Does Brexit Always Mean Brexit?
The General Court recently decided the case Nowhere v EUIPO (Case T-281/21) and overturned the EUIPO decision (and general position) on the validity of UK earlier rights in the context of EU oppositions post-Brexit.
The EUIPO Communication No 2/20 made clear that the EUIPO will treat all UK rights to cease to be ‘earlier rights’ for the purposes of inter partes proceedings. However, the General Court held that the EUIPO Second Board of Appeal made an error in rejecting an opposition solely due to the UK earlier rights losing validity in the EU post-Brexit and that the relevant date to assess the validity of UK earlier rights should be the filing date of the opposed application.

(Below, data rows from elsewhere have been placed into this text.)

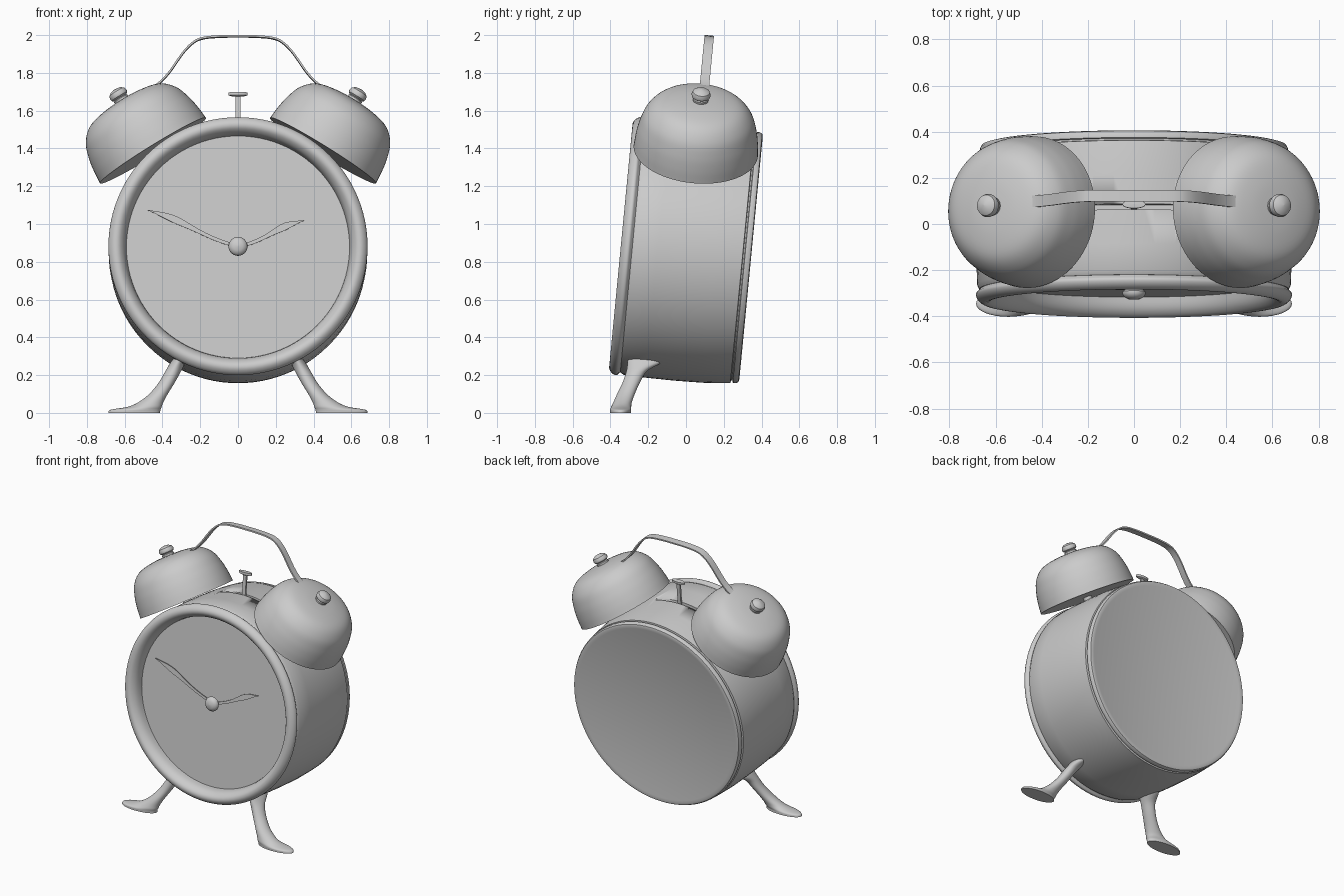
import bpy, bmesh
from math import sin, cos, pi, radians
from mathutils import Vector, Matrix

if "Cube" in bpy.data.objects:
    bpy.data.objects.remove(bpy.data.objects["Cube"])

# The clock leans back: everything but the feet is built in this tilted frame
TILT = Matrix.Translation((0, 0, 0.853)) @ Matrix.Rotation(radians(-5.5), 4, 'X')
FRONT = TILT @ Matrix.Rotation(radians(90), 4, 'X')   # local z points out of the dial


def finish(name, bm, matrix=Matrix(), angle=35):
    bmesh.ops.remove_doubles(bm, verts=bm.verts, dist=1e-5)
    bmesh.ops.recalc_face_normals(bm, faces=bm.faces)
    me = bpy.data.meshes.new(name)
    bm.to_mesh(me)
    bm.free()
    me.transform(matrix)
    ob = bpy.data.objects.new(name, me)
    bpy.context.collection.objects.link(ob)
    bpy.ops.object.select_all(action='DESELECT')
    ob.select_set(True)
    bpy.context.view_layer.objects.active = ob
    bpy.ops.object.shade_smooth_by_angle(angle=radians(angle))
    return ob


def loft(name, rings, matrix=Matrix(), caps=True, loop=False, angle=35):
    bm = bmesh.new()
    vs = [[bm.verts.new(p) for p in r] for r in rings]
    n = len(rings[0])
    pairs = list(zip(vs, vs[1:])) + ([(vs[-1], vs[0])] if loop else [])
    for a, b in pairs:
        for i in range(n):
            j = (i + 1) % n
            bm.faces.new((a[i], a[j], b[j], b[i]))
    if caps and not loop:
        bm.faces.new(vs[0])
        bm.faces.new(vs[-1])
    return finish(name, bm, matrix, angle)


def lathe(name, profile, matrix, n=96, loop=False, angle=35):
    # profile of (radius, height) turned around local z
    rings = [[(max(r, 1e-4) * cos(2 * pi * i / n), max(r, 1e-4) * sin(2 * pi * i / n), h)
              for i in range(n)] for r, h in profile]
    return loft(name, rings, matrix, True, loop, angle)


def spline(pts, steps=5):
    # smooth curve through the given points
    p = [Vector(q) for q in pts]
    p = [2 * p[0] - p[1]] + p + [2 * p[-1] - p[-2]]
    out = []
    for a, b, c, d in zip(p, p[1:], p[2:], p[3:]):
        for k in range(steps):
            t = k / steps
            out.append(0.5 * (2 * b + (c - a) * t + (2 * a - 5 * b + 4 * c - d) * t * t
                              + (3 * b - a - 3 * c + d) * t ** 3))
    return out + [p[-2]]


def box(name, size, centre, matrix):
    bm = bmesh.new()
    bmesh.ops.create_cube(bm, size=1)
    return finish(name, bm, matrix @ Matrix.Translation(centre) @ Matrix.Diagonal((*size, 1)))


# Drum case with back rim groove
case = lathe("case", [(0, 0.25), (0.64, 0.25), (0.65, 0.285), (0.67, 0.285), (0.68, 0.265),
                      (0.684, 0.15), (0.685, 0), (0.682, -0.15), (0.675, -0.25), (0.67, -0.3),
                      (0.655, -0.303), (0.655, -0.31), (0.667, -0.313), (0.667, -0.33),
                      (0.66, -0.342), (0.645, -0.346), (0.63, -0.342), (0, -0.342)], FRONT)

# Hammer slot cut in the top of the case
cutter = box("slot_cutter", (0.38, 0.024, 0.2), (0, 0.01, 0.72), TILT)
cutter.hide_render = True
bpy.context.view_layer.objects.active = case
mod = case.modifiers.new("slot", 'BOOLEAN')
mod.operation, mod.solver, mod.object = 'DIFFERENCE', 'EXACT', cutter
bpy.ops.object.modifier_move_to_index(modifier="slot", index=0)
bpy.ops.object.modifier_apply(modifier="slot")
bpy.data.objects.remove(cutter)

# Bezel ring and dial
bezel = spline([(0.672, 0.29), (0.686, 0.305), (0.678, 0.328), (0.655, 0.345), (0.63, 0.343),
                (0.608, 0.322), (0.596, 0.295), (0.59, 0.258)], 3)
lathe("bezel", list(bezel) + [(0.64, 0.258)], FRONT, loop=True)
lathe("dial", [(0, 0.252), (0.6, 0.252), (0.6, 0.262), (0, 0.262)], FRONT)

# Centre knob
lathe("centre_knob", [(0, 0.25), (0.022, 0.25), (0.022, 0.285), (0.04, 0.286), (0.05, 0.295),
                      (0.05, 0.305), (0.042, 0.318), (0.025, 0.327), (0, 0.33)], FRONT, 32)


# Leaf-shaped hands: half-widths along the length
def hand(name, tip, height):
    tip = Vector(tip)
    side = Vector((-tip.y, tip.x)).normalized()
    bend = side * (-0.008 if tip.x > 0 else 0.008)
    stations = spline([(0, 0.008), (0.2, 0.009), (0.45, 0.011), (0.68, 0.019),
                       (0.82, 0.014), (0.92, 0.006), (1, 0.001)], 3)
    rings = []
    for t, w in stations:
        c = tip * t + bend * sin(2 * pi * t)
        a, b = c + side * w, c - side * w
        rings.append([(*a, height), (*b, height), (*b, height + 0.006), (*a, height + 0.006)])
    loft(name, rings, FRONT)


hand("minute_hand", (-0.48, 0.195), 0.282)
hand("hour_hand", (0.35, 0.14), 0.274)

# Bells with knobs and posts
bell = spline([(0.33, 0), (0.324, 0.07), (0.31, 0.145), (0.281, 0.222), (0.22, 0.282),
               (0.12, 0.308), (0, 0.315)])
inner = [Vector((max(p.x - 0.012, 0), max(p.y - 0.012, 0))) for p in reversed(bell)]
for s, tag in ((1, "right"), (-1, "left")):
    axis = Vector((0.524 * s, 0, 0.851))
    place = TILT @ Matrix.Translation((0.45 * s, 0, 0.538)) @ \
        Vector((0, 0, 1)).rotation_difference(axis).to_matrix().to_4x4()
    lathe("bell_" + tag, bell + inner, place, 72)
    lathe("bell_post_" + tag, [(0.03, -0.1), (0.03, 0.31)], place, 24)
    lathe("bell_knob_" + tag, [(0.04, 0.305), (0.042, 0.325), (0.036, 0.33), (0.048, 0.338),
                               (0.051, 0.35), (0.045, 0.367), (0.028, 0.379), (0, 0.384)],
          place, 32)

# Carrying handle strap
half = [(0.45, 0.875), (0.41, 0.905), (0.36, 0.96), (0.29, 1.06), (0.235, 1.115), (0.18, 1.138),
        (0.09, 1.146), (0, 1.147)]
path = spline(half + [(-x, z) for x, z in reversed(half[:-1])], 4)
rings = []
for i, p in enumerate(path):
    d = (path[min(i + 1, len(path) - 1)] - path[max(i - 1, 0)]).normalized()
    nrm = Vector((d.y, -d.x)) * 0.005
    rings.append([(q.x, y, q.y) for q, y in ((p + nrm, -0.012), (p + nrm, 0.038),
                                             (p - nrm, 0.038), (p - nrm, -0.012))])
loft("handle", rings, TILT)

# Hammer: stem and T-shaped head
box("hammer_stem", (0.026, 0.014, 0.28), (0, 0.005, 0.70), TILT)
lathe("hammer_head", [(0.03, -0.012), (0.05, -0.006), (0.05, 0.01), (0, 0.012)],
      TILT @ Matrix.Translation((0, 0.005, 0.838)) @ Matrix.Diagonal((1, 0.36, 1, 1)), 24)

# Feet: stacked ovals (height, inner x, outer x, centre y, half depth)
foot = spline([(0.008, 0.412, 0.685, -0.346, 0.056), (0.018, 0.41, 0.67, -0.346, 0.056),
               (0.032, 0.404, 0.585, -0.343, 0.053), (0.055, 0.396, 0.53, -0.336, 0.049),
               (0.1, 0.372, 0.47, -0.318, 0.047), (0.16, 0.335, 0.42, -0.29, 0.046),
               (0.22, 0.302, 0.385, -0.262, 0.054), (0.26, 0.282, 0.362, -0.225, 0.085),
               (0.285, 0.27, 0.345, -0.215, 0.095)], 4)
foot.insert(0, Vector((0, *foot[0][1:])))
for s, tag in ((1, "right"), (-1, "left")):
    loft("foot_" + tag, [[(s * ((a + b) / 2 + (b - a) / 2 * cos(2 * pi * i / 32)),
                           y + d * sin(2 * pi * i / 32), z) for i in range(32)]
                         for z, a, b, y, d in foot], angle=50)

On 30 June 2015, Mr Junguo Ye filed an EU application for registration of the below figurative mark in classes 3, 9, 14, 18, 25 and 35 (the Application). Nowhere Co. Ltd filed an opposition based on the passing off of three non-registered figurative trade marks used in the course of trade in the UK (the UK Earlier Rights). Although the decision is not on the merit of this case, the similarity between the marks may explain why the opponent defended this opposition quite aggressively.
UK Earlier Rights
In 2017, the EUIPO rejected the opposition and the decision was upheld by the Second Board of Appeal on the ground that the withdrawal of the UK from the EU and the expiry of the transitional period on 31 December 2020 meant that the applicant could no longer rely on UK Earlier Rights in oppositions before the EUIPO.
The General Court annulled the decision of the EUIPO on the grounds that, in the silence of the withdrawal agreement on this point, the filing date of the Application, namely 30 June 2015, is decisive for the purposes of identifying the applicable law (as previously held in Inditex v EUIPO and Bauer Radio v EUIPO). Therefore, the fact that the UK Earlier Rights lost their status of a trade mark valid in a EU Member State after the filing date is irrelevant to the outcome of the opposition, as the legitimate interest in opposing the Application remains with regard to the period between the filing date and the end of the transition period (i.e. a period of over 5 years between 30 June 2015 and 31 December 2020), which may be relevant for enforcement purposes.
The case may now either go back to the EUIPO for a decision on the merit or be brought before the EU Court of Justice for a decision on this point of law.
Depending on the final outcome, this decision may have a considerable impact on live oppositions and invalidity actions filed before the EUIPO by UK right holders, as it alludes that the EUIPO may have wrongly disregarded UK earlier rights.
Although EU applications filed before 30 December 2020 are no longer open for opposition, right holders should not dismiss the possibility of UK earlier rights being used as a base for invalidation of EU marks. However, it is worth noting that a successful opposition or invalidation action based on UK earlier rights may have a limited practical relevance, considering that a new application for the same mark cannot be opposed or invalidated based on the same UK earlier rights.
Aside from Brexit, the same approach seems to apply to all relative grounds for refusal, which should be assessed at the time of filing the application rather than at the time of the decision. This means that any subsequent event affecting the earlier rights should not be taken into consideration. The question remains open as to whether or not a legitimate interest in pursuing the case is still required.